Produce an exact copy of the first line of the data below and each line after it, please, up to and including the one with "capped = true)".

Source texts of formatted documents
········

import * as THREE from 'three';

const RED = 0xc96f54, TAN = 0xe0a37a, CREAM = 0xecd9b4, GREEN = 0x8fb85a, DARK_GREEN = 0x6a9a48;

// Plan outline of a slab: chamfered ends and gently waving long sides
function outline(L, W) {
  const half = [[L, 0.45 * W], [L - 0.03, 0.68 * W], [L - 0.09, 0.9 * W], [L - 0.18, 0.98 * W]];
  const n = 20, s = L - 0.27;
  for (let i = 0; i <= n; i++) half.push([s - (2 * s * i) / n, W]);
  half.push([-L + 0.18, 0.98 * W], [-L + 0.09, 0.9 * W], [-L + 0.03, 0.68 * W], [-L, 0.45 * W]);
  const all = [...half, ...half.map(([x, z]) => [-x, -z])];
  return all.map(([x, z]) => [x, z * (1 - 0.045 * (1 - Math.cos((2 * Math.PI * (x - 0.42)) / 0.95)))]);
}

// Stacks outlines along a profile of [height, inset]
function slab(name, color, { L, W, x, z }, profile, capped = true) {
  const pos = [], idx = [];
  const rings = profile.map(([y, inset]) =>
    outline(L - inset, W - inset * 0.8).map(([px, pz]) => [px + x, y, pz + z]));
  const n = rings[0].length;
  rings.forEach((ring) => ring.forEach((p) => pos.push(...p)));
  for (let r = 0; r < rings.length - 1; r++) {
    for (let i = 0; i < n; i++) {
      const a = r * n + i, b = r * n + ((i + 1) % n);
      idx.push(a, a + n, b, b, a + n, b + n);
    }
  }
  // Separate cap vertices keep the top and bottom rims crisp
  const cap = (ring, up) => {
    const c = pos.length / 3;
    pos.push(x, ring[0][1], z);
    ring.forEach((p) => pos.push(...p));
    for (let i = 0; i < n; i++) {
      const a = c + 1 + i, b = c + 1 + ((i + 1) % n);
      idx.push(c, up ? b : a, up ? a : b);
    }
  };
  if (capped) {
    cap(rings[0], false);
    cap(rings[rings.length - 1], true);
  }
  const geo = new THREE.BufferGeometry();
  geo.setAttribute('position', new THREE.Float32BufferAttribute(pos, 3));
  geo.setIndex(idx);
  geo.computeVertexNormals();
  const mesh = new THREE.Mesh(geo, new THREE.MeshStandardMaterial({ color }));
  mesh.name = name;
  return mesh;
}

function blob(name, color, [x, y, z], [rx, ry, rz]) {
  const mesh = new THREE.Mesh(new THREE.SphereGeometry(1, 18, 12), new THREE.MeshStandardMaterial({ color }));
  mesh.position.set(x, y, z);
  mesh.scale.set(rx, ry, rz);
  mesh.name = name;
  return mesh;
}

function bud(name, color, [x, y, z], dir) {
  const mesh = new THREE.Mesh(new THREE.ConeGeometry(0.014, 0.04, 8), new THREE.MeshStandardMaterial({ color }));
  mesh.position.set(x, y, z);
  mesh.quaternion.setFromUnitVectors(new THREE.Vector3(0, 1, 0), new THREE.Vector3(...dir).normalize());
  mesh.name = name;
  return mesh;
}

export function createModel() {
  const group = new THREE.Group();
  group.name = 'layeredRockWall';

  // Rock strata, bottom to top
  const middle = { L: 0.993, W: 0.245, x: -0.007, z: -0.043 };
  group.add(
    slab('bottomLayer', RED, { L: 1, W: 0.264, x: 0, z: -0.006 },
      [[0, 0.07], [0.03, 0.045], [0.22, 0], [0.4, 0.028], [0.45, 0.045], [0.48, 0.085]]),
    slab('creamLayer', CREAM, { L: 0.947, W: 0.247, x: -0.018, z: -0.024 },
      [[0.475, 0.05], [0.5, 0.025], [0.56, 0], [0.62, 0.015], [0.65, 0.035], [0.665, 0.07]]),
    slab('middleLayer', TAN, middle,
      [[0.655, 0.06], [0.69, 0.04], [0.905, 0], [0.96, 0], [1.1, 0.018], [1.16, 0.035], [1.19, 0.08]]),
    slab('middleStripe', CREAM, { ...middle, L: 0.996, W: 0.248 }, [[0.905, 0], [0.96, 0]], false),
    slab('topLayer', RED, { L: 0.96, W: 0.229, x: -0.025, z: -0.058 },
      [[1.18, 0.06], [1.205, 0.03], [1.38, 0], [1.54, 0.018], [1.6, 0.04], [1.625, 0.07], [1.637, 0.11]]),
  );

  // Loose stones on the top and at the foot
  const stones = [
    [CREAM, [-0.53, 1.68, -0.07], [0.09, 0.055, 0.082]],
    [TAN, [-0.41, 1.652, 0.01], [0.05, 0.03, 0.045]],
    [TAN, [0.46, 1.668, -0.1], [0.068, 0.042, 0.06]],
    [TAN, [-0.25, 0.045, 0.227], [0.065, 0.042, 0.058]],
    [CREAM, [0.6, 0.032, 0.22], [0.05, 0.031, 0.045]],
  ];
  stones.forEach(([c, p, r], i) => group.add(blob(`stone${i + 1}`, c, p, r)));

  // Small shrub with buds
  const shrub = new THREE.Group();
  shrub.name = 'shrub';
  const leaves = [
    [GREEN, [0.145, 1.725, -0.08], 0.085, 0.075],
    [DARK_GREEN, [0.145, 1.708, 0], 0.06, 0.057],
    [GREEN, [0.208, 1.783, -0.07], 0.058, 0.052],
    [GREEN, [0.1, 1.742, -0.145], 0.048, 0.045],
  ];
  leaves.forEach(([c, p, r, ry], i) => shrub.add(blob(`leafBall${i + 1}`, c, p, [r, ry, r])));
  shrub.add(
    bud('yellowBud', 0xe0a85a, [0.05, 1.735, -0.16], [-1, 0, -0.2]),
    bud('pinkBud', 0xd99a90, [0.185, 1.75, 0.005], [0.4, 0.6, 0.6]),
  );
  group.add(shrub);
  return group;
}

········

Result of the task:
import * as THREE from 'three';

const RED = 0xc96f54, TAN = 0xe0a37a, CREAM = 0xecd9b4, GREEN = 0x8fb85a, DARK_GREEN = 0x6a9a48;

// Plan outline of a slab: chamfered ends and gently waving long sides
function outline(L, W) {
  const half = [[L, 0.45 * W], [L - 0.03, 0.68 * W], [L - 0.09, 0.9 * W], [L - 0.18, 0.98 * W]];
  const n = 20, s = L - 0.27;
  for (let i = 0; i <= n; i++) half.push([s - (2 * s * i) / n, W]);
  half.push([-L + 0.18, 0.98 * W], [-L + 0.09, 0.9 * W], [-L + 0.03, 0.68 * W], [-L, 0.45 * W]);
  const all = [...half, ...half.map(([x, z]) => [-x, -z])];
  return all.map(([x, z]) => [x, z * (1 - 0.045 * (1 - Math.cos((2 * Math.PI * (x - 0.42)) / 0.95)))]);
}

// Stacks outlines along a profile of [height, inset]
function slab(name, color, { L, W, x, z }, profile, capped = true) {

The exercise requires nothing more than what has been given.